*WHAT TO WORK ON*: Where does the word "center" occur in the material? Copy each line that has it.
------ RECORDS SHOWN
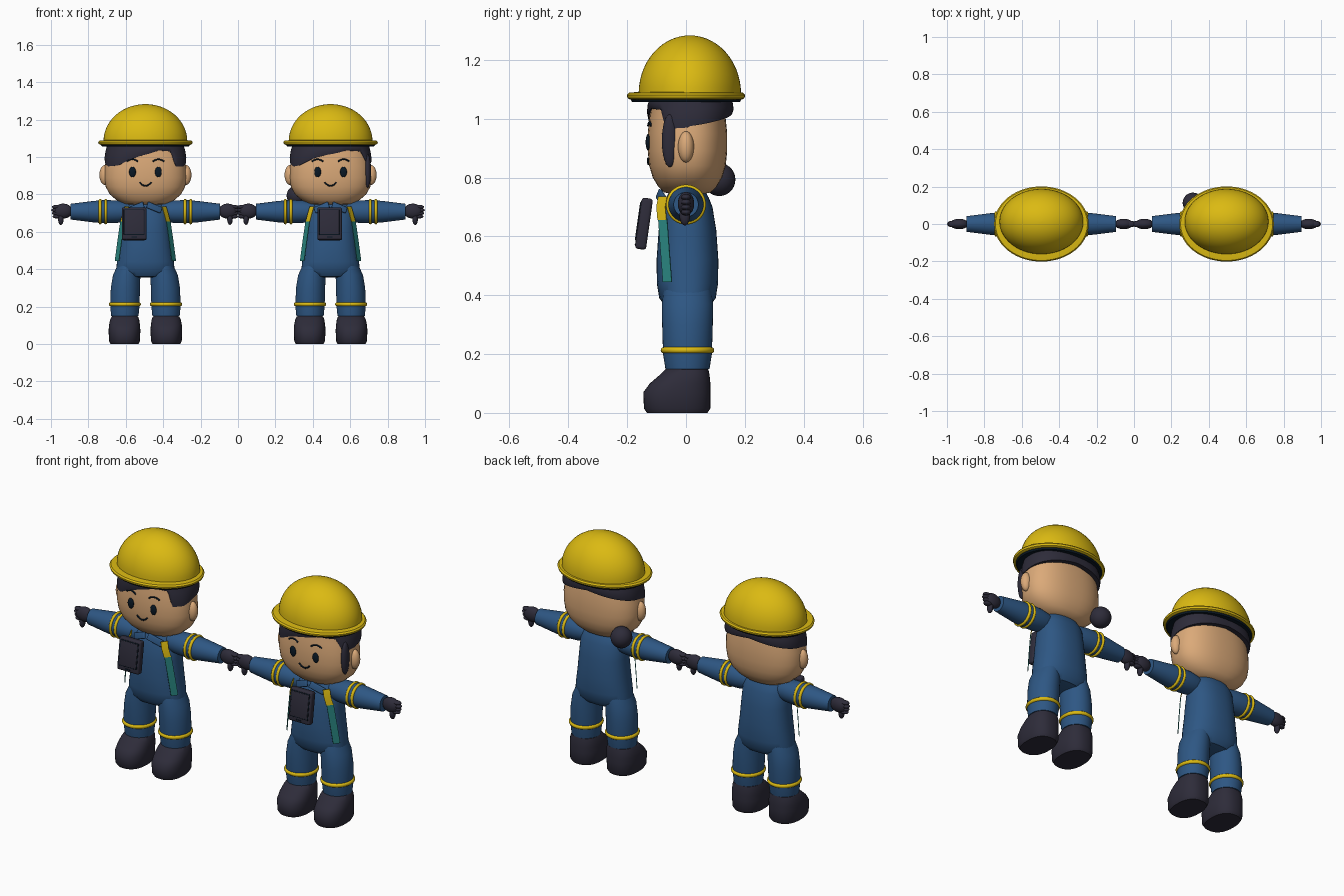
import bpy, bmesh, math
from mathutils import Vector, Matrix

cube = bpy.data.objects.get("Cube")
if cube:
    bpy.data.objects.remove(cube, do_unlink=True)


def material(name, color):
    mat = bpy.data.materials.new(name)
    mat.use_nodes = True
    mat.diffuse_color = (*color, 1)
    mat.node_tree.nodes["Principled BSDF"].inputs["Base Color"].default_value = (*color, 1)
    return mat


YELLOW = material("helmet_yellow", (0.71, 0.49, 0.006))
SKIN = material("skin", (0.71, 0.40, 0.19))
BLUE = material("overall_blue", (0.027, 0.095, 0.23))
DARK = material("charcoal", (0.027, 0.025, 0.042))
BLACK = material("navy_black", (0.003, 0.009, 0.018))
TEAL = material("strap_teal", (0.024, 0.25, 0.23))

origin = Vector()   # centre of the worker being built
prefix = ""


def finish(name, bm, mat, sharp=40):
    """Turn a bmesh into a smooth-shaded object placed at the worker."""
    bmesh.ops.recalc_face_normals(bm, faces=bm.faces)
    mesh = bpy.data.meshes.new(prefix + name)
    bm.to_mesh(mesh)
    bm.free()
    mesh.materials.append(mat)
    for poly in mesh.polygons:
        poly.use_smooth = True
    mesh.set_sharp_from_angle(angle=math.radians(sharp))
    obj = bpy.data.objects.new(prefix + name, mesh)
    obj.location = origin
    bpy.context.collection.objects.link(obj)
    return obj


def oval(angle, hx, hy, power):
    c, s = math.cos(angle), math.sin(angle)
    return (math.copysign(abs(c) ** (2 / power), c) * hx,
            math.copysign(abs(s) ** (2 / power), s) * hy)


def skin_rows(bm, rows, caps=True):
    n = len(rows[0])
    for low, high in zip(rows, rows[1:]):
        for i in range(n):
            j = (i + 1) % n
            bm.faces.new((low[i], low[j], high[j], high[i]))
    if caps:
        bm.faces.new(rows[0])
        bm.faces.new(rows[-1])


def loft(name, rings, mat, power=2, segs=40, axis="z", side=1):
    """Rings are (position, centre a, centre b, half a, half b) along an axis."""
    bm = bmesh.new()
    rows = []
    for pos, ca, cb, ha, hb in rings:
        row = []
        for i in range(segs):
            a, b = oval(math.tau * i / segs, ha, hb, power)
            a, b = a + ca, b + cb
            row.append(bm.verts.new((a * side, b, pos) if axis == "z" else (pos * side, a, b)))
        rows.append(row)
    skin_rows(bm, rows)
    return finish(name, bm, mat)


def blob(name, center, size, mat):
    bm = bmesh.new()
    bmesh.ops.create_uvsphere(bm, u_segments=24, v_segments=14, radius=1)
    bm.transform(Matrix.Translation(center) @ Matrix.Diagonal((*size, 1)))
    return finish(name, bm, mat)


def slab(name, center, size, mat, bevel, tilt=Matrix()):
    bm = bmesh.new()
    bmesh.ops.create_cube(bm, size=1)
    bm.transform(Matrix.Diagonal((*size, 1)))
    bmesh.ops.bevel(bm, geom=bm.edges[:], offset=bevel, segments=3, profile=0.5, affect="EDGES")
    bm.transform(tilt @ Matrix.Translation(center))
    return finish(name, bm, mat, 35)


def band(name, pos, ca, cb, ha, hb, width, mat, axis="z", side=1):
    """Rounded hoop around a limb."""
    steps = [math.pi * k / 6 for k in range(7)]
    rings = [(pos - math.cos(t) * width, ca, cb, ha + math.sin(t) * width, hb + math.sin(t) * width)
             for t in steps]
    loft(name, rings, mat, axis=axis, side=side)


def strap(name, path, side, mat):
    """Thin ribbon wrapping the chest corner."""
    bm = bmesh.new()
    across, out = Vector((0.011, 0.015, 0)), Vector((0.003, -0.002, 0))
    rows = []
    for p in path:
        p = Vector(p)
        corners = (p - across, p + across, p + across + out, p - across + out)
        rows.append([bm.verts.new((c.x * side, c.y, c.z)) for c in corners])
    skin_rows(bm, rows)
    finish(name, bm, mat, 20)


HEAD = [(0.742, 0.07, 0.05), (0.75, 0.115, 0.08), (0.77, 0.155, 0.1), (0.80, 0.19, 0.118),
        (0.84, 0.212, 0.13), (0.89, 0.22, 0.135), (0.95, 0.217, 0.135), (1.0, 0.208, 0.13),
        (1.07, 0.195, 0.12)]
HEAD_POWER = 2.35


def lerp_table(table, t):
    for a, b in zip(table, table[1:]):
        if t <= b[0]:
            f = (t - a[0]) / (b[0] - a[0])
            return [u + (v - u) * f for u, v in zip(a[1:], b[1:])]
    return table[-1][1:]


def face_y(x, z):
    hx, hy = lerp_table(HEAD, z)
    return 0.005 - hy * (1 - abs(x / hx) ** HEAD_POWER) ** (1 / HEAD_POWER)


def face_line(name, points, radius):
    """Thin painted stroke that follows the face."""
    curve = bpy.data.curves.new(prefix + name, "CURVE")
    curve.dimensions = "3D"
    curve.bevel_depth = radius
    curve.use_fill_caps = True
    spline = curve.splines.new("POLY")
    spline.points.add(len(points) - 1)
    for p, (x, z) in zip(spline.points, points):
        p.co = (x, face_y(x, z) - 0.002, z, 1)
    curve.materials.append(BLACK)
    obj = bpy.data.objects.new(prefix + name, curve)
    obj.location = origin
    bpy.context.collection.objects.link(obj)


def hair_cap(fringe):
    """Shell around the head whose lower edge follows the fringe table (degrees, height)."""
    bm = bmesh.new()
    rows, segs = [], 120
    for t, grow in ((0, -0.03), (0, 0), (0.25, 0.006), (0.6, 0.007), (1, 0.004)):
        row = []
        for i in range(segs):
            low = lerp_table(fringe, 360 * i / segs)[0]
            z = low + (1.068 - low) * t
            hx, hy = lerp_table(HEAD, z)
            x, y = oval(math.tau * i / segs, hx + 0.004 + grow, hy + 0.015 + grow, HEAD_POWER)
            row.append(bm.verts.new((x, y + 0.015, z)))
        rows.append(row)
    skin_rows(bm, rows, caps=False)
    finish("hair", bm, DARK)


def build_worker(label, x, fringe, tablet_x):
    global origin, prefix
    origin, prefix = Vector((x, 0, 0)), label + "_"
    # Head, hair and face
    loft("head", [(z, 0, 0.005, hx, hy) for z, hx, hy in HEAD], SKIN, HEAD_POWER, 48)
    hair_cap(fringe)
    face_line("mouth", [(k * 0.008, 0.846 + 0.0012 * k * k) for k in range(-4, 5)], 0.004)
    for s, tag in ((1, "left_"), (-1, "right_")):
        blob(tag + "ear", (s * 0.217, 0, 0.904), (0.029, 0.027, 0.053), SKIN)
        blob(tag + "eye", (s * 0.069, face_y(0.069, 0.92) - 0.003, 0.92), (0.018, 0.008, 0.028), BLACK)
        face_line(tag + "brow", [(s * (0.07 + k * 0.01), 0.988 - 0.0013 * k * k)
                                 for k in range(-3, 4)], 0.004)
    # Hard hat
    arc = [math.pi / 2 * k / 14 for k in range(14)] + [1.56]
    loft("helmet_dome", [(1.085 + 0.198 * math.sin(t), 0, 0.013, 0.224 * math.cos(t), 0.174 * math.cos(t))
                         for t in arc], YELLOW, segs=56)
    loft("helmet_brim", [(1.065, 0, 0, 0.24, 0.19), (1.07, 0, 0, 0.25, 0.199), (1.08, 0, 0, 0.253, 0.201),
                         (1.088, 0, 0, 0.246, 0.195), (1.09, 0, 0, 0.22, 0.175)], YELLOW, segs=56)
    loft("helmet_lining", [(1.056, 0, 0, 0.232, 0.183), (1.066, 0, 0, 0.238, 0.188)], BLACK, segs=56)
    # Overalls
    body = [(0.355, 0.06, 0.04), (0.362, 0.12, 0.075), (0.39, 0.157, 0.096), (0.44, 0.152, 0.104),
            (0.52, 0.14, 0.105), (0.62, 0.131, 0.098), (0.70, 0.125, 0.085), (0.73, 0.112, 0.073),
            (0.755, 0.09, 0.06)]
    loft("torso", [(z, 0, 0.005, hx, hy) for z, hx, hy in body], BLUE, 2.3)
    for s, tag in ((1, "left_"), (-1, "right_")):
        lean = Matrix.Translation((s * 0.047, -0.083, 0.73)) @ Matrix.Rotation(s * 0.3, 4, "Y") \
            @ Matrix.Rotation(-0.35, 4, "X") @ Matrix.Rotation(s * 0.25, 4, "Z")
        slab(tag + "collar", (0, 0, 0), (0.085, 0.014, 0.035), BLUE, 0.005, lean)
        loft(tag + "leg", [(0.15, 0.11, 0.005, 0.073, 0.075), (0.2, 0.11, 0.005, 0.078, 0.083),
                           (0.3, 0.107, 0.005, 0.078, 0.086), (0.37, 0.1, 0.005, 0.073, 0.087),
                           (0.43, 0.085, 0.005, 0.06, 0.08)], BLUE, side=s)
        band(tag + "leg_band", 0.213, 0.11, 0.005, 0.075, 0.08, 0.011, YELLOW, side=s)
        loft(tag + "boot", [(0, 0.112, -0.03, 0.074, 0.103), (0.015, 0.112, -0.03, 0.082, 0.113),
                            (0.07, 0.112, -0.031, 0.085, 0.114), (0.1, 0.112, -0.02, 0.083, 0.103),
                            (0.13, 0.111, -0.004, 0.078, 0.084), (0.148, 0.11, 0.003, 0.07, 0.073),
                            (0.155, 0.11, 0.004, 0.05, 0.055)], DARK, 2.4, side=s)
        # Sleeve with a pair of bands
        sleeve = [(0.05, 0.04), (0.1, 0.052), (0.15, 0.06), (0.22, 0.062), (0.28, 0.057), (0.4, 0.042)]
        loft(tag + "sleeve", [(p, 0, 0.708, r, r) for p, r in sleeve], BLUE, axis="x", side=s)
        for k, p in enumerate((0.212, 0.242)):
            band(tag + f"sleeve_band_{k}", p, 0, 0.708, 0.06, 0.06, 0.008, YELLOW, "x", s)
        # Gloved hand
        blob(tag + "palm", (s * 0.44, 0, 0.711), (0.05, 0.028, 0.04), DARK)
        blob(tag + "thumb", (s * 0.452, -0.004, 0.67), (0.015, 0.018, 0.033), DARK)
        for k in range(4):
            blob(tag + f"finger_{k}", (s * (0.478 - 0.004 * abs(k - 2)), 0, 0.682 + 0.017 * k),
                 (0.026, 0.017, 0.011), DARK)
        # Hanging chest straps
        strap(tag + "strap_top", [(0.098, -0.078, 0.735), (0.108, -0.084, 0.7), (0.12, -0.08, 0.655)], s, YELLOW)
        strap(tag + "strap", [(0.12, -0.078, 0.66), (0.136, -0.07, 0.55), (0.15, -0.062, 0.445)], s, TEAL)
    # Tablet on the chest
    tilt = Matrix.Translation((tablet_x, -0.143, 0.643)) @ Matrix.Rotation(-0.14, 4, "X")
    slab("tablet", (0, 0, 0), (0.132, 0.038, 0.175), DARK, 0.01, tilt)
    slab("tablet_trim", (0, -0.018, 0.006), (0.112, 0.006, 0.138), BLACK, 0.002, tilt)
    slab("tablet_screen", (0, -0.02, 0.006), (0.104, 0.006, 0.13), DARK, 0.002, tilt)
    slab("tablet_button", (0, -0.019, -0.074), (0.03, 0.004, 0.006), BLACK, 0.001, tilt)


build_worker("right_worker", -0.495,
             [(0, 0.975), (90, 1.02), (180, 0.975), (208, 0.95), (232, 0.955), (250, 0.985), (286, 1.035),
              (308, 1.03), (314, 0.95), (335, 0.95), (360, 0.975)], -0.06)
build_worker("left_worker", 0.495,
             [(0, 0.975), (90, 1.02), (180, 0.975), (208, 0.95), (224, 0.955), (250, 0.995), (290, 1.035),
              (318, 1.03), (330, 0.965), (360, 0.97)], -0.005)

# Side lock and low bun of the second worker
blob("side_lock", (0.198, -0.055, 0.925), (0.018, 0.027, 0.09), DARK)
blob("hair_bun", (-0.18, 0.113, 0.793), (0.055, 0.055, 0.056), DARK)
------------
*RESPONSE AREA*:
def blob(name, center, size, mat):
    bm.transform(Matrix.Translation(center) @ Matrix.Diagonal((*size, 1)))
def slab(name, center, size, mat, bevel, tilt=Matrix()):
    bm.transform(tilt @ Matrix.Translation(center))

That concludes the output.